▶ Instructions for the task
What is needed is every line of the material that contains "objects".

▶ Recorded information

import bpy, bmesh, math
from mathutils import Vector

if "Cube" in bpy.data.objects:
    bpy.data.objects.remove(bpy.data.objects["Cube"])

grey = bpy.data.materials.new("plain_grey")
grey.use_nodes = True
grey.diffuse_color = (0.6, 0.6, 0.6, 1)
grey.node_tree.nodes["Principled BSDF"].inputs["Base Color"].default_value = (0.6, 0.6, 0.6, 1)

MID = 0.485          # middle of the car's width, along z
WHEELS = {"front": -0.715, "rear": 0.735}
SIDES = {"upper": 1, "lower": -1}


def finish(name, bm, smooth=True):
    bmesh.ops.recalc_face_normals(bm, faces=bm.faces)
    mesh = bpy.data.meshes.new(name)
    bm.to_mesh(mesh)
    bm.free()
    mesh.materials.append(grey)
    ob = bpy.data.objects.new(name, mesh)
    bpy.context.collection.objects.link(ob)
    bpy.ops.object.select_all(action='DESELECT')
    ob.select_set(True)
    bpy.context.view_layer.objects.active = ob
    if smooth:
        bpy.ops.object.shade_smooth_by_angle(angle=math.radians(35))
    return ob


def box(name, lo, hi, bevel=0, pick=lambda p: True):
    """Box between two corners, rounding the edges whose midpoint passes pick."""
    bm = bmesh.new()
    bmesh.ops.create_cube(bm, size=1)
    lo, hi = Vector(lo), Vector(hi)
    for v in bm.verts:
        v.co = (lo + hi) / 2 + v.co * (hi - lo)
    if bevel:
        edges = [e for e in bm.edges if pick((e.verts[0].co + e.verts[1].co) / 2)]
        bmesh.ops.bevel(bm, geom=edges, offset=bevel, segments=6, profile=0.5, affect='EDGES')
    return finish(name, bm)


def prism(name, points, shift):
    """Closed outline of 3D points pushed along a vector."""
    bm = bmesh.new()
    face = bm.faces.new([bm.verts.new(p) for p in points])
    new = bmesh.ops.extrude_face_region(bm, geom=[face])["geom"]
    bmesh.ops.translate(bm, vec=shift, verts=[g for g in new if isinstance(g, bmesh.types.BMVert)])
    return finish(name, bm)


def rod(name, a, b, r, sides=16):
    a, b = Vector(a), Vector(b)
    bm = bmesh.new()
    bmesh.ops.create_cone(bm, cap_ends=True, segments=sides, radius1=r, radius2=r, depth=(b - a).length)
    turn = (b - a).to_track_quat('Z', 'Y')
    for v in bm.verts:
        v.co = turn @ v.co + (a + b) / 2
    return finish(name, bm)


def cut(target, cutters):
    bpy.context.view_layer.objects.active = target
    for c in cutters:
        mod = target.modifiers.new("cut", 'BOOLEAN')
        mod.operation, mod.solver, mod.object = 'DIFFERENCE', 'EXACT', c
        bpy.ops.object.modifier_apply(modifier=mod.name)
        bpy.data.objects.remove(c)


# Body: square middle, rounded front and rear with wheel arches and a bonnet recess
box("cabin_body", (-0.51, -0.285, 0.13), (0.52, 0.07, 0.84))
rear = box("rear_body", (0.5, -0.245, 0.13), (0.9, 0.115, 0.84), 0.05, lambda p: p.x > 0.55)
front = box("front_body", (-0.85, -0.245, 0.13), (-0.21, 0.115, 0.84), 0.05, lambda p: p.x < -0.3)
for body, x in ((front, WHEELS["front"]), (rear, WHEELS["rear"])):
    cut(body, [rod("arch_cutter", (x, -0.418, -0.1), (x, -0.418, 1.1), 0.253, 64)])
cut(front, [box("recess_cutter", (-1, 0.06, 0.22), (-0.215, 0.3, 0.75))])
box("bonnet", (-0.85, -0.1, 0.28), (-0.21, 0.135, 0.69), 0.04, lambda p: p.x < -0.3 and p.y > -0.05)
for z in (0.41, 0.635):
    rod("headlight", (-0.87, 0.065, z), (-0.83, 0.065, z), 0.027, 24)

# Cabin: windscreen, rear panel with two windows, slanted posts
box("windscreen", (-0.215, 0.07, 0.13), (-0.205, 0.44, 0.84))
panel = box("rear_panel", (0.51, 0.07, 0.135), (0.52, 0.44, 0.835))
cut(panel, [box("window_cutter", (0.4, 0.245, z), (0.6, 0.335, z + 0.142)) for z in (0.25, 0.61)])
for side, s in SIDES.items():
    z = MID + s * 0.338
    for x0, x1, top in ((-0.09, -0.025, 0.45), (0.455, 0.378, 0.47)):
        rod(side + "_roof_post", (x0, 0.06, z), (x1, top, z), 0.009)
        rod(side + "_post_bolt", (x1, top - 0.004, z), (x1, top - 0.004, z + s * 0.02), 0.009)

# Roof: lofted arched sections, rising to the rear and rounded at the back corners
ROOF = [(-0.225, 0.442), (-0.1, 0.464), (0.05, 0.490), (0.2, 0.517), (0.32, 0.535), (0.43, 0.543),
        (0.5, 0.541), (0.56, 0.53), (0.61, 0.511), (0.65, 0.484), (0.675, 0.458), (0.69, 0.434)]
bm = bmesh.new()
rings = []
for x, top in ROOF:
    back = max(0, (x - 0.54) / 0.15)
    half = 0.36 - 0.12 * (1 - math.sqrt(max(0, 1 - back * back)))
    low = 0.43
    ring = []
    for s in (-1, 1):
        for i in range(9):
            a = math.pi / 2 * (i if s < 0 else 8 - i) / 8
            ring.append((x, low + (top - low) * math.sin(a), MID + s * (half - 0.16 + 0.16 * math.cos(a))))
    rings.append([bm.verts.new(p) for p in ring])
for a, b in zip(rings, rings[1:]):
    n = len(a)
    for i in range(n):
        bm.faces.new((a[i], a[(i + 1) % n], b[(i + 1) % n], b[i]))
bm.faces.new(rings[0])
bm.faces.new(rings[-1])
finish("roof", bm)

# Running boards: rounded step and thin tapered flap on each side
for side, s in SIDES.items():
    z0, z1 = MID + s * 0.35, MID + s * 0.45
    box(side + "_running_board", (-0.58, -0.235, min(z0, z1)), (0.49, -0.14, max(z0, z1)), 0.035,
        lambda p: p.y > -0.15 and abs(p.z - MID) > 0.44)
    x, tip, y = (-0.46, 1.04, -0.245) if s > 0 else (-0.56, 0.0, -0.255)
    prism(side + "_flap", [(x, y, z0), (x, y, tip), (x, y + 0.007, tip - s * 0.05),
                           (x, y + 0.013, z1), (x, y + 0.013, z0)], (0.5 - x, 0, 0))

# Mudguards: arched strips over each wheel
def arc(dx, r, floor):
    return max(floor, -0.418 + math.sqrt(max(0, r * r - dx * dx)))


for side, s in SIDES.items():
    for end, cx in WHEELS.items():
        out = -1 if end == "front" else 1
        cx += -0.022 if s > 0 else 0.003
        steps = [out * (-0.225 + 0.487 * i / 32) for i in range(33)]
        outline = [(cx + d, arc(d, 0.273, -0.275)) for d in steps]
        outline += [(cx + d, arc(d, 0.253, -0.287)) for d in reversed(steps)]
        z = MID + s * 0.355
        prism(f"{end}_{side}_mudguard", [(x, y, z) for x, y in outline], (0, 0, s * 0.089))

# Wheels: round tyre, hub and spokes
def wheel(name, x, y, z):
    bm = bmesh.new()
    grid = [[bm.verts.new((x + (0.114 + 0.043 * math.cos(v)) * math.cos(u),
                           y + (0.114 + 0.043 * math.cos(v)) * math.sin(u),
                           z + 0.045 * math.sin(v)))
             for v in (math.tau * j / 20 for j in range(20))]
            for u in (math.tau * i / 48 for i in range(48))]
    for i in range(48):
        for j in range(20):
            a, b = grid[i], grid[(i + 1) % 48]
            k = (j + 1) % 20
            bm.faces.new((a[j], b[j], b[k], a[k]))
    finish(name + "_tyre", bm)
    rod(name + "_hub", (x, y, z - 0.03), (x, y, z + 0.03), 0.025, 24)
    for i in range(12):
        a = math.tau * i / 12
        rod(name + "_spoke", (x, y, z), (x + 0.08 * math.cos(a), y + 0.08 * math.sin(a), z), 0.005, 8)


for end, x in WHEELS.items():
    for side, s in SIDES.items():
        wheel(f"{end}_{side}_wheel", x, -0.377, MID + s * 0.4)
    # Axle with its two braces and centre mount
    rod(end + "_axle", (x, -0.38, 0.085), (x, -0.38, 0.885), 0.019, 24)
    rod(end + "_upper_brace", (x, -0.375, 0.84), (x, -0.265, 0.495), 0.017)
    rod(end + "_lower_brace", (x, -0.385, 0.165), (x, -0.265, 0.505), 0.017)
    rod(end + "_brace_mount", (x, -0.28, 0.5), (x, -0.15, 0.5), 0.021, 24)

▶ Exercise solution
if "Cube" in bpy.data.objects:
    bpy.data.objects.remove(bpy.data.objects["Cube"])
    ob = bpy.data.objects.new(name, mesh)
    bpy.context.collection.objects.link(ob)
    bpy.context.view_layer.objects.active = ob
    bpy.context.view_layer.objects.active = target
        bpy.data.objects.remove(c)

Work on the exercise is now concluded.